§ **Exercise**: All that is needed is each line of the entries holding the word "depth", copied as it stands.
+++ Provided data +++
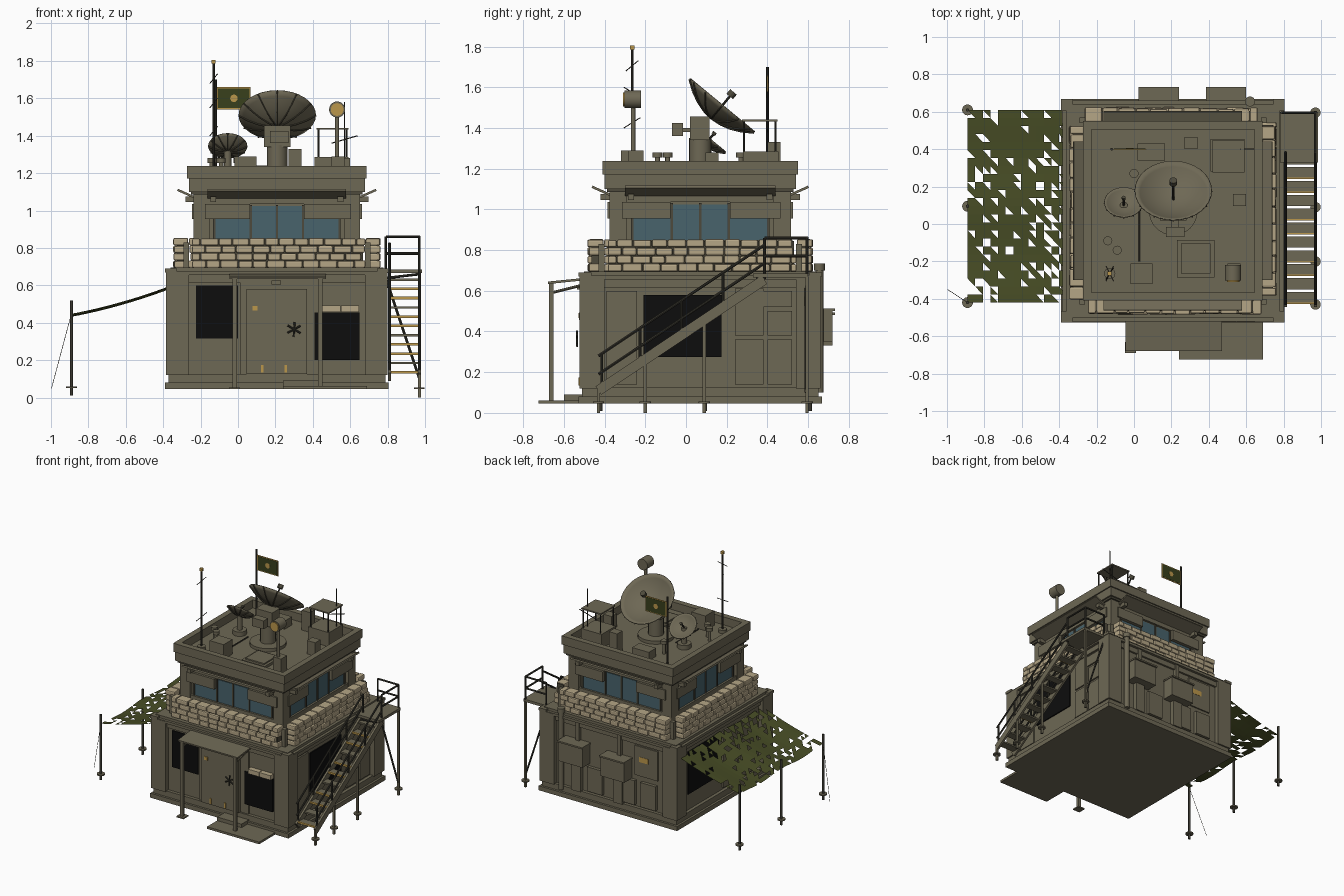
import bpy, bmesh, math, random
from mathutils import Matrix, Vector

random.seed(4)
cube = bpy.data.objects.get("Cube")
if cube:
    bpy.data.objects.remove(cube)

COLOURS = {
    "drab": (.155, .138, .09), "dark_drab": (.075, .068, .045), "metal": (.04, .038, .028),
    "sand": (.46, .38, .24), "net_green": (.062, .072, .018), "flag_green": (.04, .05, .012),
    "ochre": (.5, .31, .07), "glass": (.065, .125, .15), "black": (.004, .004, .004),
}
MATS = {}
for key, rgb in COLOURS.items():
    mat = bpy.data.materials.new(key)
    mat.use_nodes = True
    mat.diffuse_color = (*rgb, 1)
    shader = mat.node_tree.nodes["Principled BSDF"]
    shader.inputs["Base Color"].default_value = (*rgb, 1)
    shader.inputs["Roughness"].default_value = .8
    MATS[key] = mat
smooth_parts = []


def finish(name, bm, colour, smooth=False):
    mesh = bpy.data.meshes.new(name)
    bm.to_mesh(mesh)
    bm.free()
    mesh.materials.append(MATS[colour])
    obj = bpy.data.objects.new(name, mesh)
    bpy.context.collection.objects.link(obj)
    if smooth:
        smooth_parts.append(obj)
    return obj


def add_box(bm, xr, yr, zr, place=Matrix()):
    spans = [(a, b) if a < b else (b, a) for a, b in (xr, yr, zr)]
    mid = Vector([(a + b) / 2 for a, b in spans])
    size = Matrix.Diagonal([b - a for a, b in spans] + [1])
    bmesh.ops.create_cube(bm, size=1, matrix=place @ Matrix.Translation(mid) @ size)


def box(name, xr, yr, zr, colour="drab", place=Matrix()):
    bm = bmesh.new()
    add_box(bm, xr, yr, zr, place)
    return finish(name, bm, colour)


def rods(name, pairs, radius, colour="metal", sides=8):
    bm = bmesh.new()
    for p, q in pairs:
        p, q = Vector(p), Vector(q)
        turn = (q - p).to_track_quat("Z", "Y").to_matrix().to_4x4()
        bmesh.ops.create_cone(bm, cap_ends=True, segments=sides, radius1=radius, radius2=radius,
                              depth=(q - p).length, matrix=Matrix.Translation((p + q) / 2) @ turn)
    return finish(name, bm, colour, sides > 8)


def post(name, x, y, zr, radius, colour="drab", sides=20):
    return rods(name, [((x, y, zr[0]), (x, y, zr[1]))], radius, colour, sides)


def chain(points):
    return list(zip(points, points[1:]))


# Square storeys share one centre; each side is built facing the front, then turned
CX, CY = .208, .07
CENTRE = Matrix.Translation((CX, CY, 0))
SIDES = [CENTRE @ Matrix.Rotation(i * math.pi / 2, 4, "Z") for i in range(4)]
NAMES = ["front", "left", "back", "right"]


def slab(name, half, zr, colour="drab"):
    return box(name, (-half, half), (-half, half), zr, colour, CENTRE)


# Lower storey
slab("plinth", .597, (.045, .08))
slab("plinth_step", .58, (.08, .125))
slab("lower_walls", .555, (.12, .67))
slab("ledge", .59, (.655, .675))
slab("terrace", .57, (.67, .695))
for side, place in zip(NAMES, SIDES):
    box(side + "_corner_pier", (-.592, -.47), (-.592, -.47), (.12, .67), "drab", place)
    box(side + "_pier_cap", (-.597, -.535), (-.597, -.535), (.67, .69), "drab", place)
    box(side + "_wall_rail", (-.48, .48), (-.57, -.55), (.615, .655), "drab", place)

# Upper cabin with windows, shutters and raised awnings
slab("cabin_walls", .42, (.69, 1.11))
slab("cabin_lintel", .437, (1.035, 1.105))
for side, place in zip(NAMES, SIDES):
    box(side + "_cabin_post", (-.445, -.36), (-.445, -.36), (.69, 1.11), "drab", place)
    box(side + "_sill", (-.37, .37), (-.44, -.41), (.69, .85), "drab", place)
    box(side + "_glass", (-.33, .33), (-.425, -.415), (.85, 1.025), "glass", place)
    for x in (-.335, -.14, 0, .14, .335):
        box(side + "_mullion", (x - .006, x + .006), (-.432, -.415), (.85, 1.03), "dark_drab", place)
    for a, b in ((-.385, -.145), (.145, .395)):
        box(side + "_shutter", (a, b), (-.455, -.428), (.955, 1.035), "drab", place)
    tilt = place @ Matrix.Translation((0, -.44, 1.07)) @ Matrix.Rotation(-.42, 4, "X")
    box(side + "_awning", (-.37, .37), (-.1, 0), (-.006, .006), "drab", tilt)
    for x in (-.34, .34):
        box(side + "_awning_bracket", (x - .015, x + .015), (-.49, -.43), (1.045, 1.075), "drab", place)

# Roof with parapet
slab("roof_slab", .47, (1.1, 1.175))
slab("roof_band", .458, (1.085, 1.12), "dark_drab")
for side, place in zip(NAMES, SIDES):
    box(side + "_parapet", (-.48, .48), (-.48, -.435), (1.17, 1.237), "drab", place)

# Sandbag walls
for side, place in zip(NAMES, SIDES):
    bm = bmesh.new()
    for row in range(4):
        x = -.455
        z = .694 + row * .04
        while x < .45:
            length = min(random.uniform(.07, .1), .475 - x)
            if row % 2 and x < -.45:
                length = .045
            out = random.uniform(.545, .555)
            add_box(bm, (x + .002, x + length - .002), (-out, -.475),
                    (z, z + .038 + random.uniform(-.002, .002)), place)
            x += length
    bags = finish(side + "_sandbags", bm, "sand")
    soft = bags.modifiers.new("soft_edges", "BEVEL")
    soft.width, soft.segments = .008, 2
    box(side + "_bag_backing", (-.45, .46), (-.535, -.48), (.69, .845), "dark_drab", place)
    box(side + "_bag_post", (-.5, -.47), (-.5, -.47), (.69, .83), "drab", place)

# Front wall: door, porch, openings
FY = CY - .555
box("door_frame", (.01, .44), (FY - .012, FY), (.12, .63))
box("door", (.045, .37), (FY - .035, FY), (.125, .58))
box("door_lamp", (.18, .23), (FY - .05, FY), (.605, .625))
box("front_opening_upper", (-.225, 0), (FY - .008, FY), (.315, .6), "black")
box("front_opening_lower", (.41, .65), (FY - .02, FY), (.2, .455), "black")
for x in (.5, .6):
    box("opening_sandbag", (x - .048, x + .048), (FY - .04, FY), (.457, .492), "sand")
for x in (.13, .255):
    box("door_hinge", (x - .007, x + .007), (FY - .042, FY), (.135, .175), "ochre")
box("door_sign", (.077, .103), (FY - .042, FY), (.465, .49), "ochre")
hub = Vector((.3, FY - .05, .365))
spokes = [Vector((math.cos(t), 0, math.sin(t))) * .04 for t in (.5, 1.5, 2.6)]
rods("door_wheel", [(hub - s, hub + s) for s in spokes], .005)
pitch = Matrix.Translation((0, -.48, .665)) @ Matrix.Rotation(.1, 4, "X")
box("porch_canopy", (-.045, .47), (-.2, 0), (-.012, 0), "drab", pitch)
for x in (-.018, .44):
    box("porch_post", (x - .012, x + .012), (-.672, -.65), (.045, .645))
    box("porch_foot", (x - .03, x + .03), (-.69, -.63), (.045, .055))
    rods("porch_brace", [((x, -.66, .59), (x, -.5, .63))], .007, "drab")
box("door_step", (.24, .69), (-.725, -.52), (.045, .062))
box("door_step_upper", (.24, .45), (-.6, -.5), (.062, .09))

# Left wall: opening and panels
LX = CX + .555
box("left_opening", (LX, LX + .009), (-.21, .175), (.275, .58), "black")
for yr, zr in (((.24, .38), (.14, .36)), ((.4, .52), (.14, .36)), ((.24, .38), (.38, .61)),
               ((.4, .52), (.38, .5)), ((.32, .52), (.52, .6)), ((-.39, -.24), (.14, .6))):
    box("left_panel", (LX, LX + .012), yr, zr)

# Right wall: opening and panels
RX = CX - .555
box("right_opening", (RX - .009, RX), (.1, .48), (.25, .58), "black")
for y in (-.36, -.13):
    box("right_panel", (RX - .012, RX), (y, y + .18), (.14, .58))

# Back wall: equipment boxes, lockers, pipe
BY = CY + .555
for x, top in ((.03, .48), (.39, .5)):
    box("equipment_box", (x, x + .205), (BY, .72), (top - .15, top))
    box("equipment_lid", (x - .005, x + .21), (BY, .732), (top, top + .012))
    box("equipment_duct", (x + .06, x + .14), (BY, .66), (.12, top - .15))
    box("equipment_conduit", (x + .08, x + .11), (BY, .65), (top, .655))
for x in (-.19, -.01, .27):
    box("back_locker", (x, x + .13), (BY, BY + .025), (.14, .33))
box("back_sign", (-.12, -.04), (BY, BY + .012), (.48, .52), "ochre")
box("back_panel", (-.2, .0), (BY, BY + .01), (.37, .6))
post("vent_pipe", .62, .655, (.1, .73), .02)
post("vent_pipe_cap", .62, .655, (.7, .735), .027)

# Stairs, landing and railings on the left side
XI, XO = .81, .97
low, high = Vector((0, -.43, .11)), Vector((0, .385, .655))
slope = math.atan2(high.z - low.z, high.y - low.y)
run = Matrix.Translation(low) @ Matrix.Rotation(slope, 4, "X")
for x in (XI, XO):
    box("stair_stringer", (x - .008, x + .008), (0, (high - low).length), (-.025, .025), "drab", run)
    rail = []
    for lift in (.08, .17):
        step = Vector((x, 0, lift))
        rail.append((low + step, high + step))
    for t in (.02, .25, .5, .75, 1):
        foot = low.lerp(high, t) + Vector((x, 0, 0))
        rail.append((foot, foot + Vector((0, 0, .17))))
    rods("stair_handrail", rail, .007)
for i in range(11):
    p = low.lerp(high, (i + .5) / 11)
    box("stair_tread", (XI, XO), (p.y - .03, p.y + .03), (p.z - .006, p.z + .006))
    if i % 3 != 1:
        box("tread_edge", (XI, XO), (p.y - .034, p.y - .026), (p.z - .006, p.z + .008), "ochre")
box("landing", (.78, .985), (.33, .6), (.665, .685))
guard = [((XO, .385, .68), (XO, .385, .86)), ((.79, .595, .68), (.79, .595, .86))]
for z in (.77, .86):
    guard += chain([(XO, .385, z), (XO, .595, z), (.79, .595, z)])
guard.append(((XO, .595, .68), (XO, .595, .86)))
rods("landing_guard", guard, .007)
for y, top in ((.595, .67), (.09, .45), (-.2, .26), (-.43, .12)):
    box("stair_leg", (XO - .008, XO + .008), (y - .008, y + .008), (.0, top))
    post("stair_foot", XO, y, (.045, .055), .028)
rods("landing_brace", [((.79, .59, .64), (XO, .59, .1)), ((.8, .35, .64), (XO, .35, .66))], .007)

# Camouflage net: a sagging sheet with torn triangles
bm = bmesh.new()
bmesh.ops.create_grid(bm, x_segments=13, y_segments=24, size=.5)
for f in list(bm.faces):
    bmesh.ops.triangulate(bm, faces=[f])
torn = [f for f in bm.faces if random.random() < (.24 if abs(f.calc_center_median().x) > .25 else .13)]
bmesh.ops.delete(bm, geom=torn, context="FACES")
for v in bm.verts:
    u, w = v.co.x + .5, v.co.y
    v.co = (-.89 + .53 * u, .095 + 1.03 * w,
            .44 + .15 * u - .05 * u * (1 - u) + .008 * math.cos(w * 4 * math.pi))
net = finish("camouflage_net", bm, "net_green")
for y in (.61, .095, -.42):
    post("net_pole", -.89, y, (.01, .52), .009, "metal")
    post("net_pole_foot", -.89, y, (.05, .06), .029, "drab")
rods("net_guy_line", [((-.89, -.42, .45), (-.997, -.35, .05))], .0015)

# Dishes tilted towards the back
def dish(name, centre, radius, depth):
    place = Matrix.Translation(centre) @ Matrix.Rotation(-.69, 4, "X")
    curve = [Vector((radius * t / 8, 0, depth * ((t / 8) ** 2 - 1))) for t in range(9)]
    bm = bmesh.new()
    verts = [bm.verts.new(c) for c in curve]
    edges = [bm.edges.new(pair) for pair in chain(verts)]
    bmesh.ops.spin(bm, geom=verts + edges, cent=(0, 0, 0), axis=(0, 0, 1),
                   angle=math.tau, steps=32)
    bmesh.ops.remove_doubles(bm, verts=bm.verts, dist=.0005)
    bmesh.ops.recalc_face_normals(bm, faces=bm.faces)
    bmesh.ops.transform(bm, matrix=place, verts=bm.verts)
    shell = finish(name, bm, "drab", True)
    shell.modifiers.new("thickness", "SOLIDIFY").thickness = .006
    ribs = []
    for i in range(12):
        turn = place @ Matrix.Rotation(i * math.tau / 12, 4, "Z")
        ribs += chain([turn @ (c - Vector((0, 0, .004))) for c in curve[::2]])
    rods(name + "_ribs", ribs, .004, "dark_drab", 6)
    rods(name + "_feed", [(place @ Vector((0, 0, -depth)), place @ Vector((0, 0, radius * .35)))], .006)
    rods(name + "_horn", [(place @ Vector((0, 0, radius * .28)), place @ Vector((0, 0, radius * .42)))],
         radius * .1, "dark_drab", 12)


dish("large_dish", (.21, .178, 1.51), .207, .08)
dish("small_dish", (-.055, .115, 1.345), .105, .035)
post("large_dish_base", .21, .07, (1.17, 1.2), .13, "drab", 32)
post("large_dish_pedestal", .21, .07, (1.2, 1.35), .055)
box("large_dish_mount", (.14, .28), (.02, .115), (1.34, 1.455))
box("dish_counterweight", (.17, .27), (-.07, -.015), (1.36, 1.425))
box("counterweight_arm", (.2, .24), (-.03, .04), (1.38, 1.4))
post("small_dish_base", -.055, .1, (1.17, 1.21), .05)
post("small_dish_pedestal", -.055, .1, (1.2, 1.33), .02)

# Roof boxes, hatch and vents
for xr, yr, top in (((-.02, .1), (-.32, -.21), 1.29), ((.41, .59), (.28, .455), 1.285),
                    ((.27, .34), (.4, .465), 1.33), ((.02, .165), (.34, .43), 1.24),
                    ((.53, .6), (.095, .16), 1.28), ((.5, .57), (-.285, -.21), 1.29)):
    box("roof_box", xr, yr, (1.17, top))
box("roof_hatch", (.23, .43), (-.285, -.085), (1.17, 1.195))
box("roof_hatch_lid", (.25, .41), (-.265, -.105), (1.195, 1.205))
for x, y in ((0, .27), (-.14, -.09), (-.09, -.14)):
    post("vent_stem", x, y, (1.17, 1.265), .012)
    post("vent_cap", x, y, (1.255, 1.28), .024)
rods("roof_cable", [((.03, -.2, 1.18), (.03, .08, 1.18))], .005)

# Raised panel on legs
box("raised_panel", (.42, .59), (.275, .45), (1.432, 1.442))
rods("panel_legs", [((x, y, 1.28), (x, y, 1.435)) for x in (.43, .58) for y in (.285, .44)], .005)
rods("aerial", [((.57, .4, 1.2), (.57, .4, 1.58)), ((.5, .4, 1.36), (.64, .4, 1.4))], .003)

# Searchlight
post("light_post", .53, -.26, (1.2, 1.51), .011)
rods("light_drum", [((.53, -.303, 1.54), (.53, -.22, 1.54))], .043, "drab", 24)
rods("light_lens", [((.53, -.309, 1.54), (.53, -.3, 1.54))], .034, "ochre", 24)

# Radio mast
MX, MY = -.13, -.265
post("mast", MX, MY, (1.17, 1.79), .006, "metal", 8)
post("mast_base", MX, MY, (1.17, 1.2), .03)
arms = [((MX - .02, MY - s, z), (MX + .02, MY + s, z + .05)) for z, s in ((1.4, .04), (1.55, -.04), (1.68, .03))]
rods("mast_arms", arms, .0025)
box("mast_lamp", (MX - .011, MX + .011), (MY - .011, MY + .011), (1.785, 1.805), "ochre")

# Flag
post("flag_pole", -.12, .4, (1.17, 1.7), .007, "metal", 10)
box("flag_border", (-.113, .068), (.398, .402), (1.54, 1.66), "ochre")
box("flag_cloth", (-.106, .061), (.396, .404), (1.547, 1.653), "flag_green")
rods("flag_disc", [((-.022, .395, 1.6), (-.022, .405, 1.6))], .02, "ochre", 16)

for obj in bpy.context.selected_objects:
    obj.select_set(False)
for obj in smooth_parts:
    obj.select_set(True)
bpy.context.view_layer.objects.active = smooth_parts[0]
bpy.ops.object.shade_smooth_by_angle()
+++
§ **Worked solution**:
                              depth=(q - p).length, matrix=Matrix.Translation((p + q) / 2) @ turn)
def dish(name, centre, radius, depth):
    curve = [Vector((radius * t / 8, 0, depth * ((t / 8) ** 2 - 1))) for t in range(9)]
    rods(name + "_feed", [(place @ Vector((0, 0, -depth)), place @ Vector((0, 0, radius * .35)))], .006)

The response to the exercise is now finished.